### DIRECTIONS
Filter the entries below down to the lines that hold "verts".

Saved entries
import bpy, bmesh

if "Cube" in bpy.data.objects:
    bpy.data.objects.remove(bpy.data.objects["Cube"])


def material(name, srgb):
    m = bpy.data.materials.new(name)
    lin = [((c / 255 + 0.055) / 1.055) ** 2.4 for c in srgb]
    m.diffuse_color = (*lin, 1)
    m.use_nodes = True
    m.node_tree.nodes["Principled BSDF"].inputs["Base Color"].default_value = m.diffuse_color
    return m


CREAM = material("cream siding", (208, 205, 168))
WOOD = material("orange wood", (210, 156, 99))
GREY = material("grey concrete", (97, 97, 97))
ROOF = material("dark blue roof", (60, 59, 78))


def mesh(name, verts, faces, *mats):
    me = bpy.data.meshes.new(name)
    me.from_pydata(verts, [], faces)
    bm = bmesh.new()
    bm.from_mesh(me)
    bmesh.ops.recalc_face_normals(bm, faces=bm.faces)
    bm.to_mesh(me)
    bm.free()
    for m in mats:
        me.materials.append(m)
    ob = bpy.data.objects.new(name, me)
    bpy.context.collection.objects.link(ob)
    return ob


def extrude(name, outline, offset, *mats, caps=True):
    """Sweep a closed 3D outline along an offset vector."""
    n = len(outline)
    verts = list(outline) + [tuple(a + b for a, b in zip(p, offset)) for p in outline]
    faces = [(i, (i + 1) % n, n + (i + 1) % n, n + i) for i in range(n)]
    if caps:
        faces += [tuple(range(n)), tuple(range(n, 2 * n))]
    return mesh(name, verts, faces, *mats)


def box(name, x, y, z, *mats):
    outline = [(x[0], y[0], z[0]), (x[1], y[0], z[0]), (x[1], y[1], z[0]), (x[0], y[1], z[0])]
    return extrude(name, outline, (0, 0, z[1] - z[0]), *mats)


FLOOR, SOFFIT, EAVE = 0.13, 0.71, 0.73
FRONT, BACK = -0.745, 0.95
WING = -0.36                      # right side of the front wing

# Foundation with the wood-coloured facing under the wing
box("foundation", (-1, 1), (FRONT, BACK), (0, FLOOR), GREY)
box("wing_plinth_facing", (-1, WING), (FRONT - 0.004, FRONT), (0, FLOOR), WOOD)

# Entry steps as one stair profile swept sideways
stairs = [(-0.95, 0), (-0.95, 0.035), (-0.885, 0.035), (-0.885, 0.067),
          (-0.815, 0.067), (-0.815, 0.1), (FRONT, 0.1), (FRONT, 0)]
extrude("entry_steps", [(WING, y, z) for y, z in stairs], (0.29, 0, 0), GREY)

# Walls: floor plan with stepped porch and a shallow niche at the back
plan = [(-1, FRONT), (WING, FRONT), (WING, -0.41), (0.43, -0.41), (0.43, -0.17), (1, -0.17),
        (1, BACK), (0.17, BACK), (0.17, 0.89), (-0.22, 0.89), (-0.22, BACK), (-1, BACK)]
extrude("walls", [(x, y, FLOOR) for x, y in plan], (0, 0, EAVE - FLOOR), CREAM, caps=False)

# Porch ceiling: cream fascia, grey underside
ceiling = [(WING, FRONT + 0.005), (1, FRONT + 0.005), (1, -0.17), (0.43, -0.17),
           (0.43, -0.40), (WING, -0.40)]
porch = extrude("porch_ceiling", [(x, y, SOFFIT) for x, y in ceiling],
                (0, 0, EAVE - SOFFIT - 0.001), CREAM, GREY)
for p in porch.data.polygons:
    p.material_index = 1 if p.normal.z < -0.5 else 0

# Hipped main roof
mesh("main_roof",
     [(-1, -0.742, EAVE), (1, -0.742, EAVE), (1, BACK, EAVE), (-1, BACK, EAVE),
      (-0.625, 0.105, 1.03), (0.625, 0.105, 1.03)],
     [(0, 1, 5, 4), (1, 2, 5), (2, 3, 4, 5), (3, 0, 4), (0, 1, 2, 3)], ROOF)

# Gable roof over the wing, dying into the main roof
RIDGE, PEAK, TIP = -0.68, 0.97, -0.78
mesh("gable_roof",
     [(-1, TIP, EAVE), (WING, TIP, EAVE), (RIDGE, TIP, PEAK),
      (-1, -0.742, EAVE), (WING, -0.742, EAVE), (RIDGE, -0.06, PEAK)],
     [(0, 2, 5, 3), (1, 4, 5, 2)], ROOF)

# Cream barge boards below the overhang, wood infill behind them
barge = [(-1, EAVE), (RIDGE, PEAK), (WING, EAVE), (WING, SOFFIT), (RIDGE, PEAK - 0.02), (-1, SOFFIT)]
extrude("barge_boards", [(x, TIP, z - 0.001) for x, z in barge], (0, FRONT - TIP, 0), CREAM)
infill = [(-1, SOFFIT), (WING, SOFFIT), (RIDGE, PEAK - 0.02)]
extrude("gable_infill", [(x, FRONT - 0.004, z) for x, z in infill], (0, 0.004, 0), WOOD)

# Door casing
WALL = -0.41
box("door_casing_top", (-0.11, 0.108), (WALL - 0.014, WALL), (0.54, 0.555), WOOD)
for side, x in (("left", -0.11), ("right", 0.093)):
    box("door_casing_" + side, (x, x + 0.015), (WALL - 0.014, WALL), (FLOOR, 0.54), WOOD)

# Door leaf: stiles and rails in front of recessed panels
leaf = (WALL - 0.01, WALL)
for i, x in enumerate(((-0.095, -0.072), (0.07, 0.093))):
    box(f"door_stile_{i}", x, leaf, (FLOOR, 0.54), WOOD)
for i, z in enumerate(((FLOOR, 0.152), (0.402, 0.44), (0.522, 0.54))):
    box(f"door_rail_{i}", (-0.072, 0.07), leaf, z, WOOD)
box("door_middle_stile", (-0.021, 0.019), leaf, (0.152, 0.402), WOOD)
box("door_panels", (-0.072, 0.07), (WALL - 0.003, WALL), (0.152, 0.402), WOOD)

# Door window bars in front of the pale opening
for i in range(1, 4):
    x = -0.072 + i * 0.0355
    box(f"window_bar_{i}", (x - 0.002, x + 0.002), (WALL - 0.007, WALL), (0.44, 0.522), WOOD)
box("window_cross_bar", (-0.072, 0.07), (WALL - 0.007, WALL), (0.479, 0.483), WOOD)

### ANSWER TO THIS EXERCISE
def mesh(name, verts, faces, *mats):
    me.from_pydata(verts, [], faces)
    verts = list(outline) + [tuple(a + b for a, b in zip(p, offset)) for p in outline]
    return mesh(name, verts, faces, *mats)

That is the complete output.